The suit that Creasy filed on Wilda Heil's behalf alleges breach of contract and bad faith on the part of MSI and asks for punitive and compensatory damages totaling $25 million. It centers on the claim by MSI that it could only cancel her policy if it canceled "all policies like this one."

Form 4450, which Heil held, was sold until mid-1988; over the next two years, MSI followed with two new forms--4585 and 4610--which were nearly identical policies. When it canceled Heil's form, it did not cancel the other two.

In a sworn deposition, Michael Henderson, an executive at MSI, confirmed that the three policies were basically the same. In a September 1991 memo, Henderson had assured brokers that only 4450 and not the other two were being discontinued. Creasy claims that was a breach of contract, that all of them should have been discontinued at the same time or none of them. Despite the assurances, incidentally, the other two policies were eventually canceled, as well, as the death spirals ran their course.

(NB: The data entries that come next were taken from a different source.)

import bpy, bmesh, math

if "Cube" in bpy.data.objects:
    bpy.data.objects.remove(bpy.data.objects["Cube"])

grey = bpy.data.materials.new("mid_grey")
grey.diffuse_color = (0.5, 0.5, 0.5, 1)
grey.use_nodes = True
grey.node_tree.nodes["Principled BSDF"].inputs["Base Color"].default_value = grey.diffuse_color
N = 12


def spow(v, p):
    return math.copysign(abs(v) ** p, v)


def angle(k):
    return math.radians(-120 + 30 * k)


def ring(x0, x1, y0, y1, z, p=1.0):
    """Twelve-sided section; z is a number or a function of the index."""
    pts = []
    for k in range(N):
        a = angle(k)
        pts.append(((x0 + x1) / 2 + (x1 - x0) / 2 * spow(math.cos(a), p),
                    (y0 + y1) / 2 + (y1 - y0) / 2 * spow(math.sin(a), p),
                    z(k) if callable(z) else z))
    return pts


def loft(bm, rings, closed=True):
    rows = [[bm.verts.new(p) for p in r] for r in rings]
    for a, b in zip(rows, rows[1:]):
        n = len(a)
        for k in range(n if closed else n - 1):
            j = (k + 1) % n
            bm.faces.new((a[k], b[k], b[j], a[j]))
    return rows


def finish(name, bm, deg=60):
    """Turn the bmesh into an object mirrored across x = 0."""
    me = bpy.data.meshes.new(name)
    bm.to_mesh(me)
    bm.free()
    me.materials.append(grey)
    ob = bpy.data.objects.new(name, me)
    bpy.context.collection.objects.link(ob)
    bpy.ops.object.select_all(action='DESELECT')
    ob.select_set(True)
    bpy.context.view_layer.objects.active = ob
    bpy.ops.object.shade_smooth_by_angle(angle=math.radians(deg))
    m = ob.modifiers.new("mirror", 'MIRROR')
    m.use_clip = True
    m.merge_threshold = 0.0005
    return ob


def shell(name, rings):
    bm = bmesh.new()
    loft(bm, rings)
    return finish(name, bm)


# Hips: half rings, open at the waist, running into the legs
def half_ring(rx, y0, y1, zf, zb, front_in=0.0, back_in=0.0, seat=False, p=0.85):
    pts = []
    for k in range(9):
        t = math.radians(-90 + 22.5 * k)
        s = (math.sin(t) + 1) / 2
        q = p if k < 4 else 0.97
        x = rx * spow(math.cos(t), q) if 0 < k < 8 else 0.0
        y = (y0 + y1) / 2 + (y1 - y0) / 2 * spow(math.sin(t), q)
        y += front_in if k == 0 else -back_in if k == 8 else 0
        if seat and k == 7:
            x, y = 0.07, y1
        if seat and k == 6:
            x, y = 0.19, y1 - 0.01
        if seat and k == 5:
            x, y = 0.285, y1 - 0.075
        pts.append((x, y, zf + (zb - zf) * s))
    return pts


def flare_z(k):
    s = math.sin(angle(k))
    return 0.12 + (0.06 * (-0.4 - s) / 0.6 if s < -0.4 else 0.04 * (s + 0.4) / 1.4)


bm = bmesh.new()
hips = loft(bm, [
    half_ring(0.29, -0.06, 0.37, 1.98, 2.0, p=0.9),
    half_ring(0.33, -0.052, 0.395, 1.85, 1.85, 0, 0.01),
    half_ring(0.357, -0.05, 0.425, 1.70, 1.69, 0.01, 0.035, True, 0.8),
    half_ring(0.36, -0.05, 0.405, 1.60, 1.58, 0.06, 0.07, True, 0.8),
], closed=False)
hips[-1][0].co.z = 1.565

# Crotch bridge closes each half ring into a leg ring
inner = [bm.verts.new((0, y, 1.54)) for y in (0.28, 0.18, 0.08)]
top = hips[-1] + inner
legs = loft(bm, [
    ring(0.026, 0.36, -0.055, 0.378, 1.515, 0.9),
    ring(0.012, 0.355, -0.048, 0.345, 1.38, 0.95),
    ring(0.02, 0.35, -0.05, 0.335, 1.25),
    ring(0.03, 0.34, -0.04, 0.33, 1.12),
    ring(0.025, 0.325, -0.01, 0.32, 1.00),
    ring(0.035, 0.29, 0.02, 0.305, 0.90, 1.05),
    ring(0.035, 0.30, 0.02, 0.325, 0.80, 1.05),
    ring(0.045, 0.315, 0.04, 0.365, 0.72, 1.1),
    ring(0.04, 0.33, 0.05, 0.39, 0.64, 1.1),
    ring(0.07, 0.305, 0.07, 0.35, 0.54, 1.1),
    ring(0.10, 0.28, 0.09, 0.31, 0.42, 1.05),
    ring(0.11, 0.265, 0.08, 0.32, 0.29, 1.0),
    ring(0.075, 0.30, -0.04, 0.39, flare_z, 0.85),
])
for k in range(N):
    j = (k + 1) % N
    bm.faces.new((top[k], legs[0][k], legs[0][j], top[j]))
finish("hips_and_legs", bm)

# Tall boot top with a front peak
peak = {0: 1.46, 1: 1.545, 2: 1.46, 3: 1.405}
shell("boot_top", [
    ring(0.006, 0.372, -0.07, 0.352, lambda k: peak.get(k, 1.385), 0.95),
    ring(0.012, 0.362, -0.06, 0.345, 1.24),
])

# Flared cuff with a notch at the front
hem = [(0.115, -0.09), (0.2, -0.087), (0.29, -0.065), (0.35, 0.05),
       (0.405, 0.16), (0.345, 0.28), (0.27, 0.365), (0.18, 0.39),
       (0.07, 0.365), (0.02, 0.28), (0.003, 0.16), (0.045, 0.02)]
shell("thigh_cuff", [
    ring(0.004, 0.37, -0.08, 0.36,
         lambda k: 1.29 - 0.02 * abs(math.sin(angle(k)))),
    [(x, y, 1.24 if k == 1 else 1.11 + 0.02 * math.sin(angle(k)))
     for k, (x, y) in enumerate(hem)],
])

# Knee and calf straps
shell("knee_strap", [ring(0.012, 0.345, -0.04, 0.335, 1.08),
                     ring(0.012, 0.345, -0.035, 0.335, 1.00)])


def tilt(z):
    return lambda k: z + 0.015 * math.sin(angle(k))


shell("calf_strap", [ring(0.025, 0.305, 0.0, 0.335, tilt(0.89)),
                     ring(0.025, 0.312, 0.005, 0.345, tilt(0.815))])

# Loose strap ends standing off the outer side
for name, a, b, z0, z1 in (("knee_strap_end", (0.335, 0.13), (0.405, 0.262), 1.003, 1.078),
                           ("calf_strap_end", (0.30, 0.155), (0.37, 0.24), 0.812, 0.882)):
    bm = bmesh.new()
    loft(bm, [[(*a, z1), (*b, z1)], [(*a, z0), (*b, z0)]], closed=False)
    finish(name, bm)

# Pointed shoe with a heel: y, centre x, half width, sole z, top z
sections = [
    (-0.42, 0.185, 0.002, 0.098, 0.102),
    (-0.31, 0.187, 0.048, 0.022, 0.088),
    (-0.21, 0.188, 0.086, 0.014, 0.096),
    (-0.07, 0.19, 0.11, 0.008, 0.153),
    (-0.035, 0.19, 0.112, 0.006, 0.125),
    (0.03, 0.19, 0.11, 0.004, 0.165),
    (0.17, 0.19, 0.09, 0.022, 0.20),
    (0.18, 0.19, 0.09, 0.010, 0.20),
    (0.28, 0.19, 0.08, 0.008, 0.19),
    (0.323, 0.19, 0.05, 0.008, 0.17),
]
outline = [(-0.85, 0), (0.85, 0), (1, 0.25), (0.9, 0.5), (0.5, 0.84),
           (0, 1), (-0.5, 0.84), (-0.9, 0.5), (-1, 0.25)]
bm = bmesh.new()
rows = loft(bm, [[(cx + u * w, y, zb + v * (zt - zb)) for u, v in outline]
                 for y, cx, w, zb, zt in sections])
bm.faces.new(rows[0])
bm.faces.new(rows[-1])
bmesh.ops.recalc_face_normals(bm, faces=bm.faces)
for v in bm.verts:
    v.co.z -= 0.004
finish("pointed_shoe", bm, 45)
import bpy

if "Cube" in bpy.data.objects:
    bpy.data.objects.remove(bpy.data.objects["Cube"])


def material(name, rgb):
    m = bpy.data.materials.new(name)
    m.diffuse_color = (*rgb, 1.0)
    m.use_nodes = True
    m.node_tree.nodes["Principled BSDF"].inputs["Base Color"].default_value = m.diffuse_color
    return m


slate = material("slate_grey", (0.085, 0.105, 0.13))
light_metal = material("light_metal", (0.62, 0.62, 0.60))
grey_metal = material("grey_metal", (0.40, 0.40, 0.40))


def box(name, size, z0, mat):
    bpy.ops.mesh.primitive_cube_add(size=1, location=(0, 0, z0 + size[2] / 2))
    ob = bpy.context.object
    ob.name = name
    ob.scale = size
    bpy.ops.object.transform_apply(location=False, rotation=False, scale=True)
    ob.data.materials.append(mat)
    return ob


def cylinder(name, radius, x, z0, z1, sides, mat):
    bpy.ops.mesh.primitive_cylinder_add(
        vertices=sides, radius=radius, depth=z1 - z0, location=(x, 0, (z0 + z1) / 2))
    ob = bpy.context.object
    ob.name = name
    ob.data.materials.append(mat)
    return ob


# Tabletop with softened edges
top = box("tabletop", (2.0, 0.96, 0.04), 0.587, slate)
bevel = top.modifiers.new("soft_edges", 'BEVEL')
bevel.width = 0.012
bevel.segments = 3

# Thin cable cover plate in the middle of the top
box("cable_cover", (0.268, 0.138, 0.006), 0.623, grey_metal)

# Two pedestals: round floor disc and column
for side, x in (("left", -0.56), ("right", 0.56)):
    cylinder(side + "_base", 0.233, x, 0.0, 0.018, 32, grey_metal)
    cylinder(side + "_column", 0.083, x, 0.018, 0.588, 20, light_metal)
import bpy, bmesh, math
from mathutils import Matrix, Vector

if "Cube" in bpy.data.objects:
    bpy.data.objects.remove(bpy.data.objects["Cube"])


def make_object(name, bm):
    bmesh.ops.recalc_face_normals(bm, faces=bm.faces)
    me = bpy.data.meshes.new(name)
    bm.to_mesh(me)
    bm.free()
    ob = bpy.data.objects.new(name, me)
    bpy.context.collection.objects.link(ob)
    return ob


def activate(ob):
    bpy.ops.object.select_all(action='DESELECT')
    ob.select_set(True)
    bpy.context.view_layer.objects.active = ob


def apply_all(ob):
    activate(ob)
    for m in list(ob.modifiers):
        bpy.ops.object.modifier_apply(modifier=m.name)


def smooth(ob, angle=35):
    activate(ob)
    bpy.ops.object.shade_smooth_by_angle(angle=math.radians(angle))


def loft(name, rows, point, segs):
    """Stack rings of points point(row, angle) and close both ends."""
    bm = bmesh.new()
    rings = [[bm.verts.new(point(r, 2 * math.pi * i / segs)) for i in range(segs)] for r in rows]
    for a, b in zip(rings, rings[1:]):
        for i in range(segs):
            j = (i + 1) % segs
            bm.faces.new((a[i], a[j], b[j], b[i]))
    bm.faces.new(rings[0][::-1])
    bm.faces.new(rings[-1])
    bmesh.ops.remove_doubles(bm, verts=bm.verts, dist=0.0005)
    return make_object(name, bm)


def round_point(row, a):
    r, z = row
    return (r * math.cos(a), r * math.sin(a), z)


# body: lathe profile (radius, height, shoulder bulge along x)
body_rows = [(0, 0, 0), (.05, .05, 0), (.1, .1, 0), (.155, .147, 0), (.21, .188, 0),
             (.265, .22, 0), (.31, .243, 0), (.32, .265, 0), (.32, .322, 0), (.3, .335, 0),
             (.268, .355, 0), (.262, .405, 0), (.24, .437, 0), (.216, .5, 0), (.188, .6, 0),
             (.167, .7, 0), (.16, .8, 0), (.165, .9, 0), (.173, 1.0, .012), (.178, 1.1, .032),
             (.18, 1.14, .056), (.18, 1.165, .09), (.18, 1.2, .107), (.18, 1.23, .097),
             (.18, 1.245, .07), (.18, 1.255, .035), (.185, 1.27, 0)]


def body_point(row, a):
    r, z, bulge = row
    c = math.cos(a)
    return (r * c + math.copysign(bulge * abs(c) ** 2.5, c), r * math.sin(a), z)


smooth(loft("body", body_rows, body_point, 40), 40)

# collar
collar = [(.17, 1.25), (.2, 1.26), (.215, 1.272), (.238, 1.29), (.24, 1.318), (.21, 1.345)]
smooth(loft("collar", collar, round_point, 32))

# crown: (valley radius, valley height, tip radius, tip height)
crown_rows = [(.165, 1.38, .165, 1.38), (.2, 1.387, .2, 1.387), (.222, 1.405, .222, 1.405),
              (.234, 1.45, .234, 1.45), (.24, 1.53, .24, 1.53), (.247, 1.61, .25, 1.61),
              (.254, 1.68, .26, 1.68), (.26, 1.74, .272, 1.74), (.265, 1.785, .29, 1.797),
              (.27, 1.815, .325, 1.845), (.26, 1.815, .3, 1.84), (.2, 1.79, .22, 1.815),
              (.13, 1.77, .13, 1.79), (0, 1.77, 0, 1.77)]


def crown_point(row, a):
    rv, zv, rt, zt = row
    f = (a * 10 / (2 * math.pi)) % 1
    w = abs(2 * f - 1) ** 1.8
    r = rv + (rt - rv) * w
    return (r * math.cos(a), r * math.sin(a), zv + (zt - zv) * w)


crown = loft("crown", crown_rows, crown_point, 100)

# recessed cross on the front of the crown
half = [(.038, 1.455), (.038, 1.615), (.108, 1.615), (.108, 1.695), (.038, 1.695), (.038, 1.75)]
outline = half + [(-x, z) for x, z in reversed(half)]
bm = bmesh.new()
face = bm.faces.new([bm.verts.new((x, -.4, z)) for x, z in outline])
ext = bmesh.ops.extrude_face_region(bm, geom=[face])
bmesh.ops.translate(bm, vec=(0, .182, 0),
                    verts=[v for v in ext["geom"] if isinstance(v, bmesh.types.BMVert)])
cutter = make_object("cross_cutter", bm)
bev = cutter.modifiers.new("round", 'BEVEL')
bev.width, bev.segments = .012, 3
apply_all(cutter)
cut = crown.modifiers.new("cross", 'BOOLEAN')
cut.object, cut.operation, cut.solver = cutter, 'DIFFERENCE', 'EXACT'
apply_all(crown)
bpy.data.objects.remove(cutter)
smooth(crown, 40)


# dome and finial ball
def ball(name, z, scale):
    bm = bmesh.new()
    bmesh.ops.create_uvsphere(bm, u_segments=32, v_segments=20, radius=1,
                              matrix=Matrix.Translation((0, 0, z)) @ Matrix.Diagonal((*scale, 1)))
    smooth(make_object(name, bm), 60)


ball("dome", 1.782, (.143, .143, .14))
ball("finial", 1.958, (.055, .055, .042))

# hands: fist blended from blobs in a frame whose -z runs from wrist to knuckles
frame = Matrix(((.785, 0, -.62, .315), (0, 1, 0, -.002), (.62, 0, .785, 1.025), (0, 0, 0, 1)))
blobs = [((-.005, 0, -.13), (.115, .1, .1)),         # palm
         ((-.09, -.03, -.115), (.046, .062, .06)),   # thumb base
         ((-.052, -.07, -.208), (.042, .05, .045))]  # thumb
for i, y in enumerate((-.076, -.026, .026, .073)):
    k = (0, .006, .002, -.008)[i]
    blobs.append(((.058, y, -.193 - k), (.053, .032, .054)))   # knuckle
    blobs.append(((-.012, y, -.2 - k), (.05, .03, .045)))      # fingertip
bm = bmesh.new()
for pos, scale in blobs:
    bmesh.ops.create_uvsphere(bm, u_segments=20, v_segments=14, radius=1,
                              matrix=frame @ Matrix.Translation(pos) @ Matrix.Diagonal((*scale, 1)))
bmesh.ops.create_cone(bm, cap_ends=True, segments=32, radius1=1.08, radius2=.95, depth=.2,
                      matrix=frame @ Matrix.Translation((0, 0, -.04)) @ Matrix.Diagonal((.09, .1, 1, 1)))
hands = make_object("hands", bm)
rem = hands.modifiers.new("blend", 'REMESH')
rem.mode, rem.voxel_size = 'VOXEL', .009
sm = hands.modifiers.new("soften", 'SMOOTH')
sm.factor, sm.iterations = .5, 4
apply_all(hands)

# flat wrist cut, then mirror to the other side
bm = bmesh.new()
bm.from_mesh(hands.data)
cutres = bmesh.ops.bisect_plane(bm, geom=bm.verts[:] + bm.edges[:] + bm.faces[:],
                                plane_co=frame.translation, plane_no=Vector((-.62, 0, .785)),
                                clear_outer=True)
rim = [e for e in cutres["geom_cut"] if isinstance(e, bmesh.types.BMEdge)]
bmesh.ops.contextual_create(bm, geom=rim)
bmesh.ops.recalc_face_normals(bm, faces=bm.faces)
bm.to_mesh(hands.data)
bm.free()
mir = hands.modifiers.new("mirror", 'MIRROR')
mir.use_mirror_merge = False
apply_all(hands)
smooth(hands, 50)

On February 1 of this year, Mary Butterfield, who is supervisor of the Life and Health section of the Arizona Department of Insurance, issued an affidavit stating that the nonrenewal of Heil's policy did not violate any laws. Though Butterfield refused to be interviewed, GayAnn Williams, a spokeswoman for the Department of Insurance, said that the affidavit was issued in lieu of a sworn deposition. "We did not have a choice," she says, and she stands by Butterfield's evaluation.

Hayden questions her expertise, however. "Why would they let a nonlawyer draw a legal decision in a private dispute and then give the full force of the insurance department behind the insurance company?" he asks. "And why would they take a position at all in a private civil matter?"

Creasy calls the affidavit "guerilla tactics" on the part of the insurance company and detrimental to Heil's case. "The Insurance Department is allowing itself to be used by MSI as a hammer," he says. "They went behind our backs and behind the backs of consumers like Wilda Heil and jumped on the bandwagon of the insurance companies. I'm asking that they stay out of it or look at both sides."

Joseph Hennelly, deputy director of the Insurance Department, claims that he, in fact, made Mary Butterfield available for deposition; Creasy declined and instead asked Butterfield to sign another affidavit, which she would not do, because, as Hennelly says, "It was not factual." Henceforth, he continues, all such requests will require a subpoena for a formal deposition before the department will get involved in another civil lawsuit. Williams did express her department's opinion that the skimming practices are unethical.

"It certainly is deceptive and has harmed consumers and I can assure you that the Insurance Department agrees with those concerns," she says. "But we work within the confines of the law," and therefore broad opinions on skimming have no place in the affidavit. Unless the judge and jury decide otherwise, MSI can do what it wants.

That's not good enough for Creasy. "Let's make the Insurance Department a watchdog for the consumer or get rid of it," he says.

Meanwhile, Wilda Heil is caught in the crossfire with a simple enough request. "People pay their premiums in good faith and expect the coverage to be there," she says. "Then all of a sudden, it can be taken away from them. I'd like to know I'm going to be taken care of.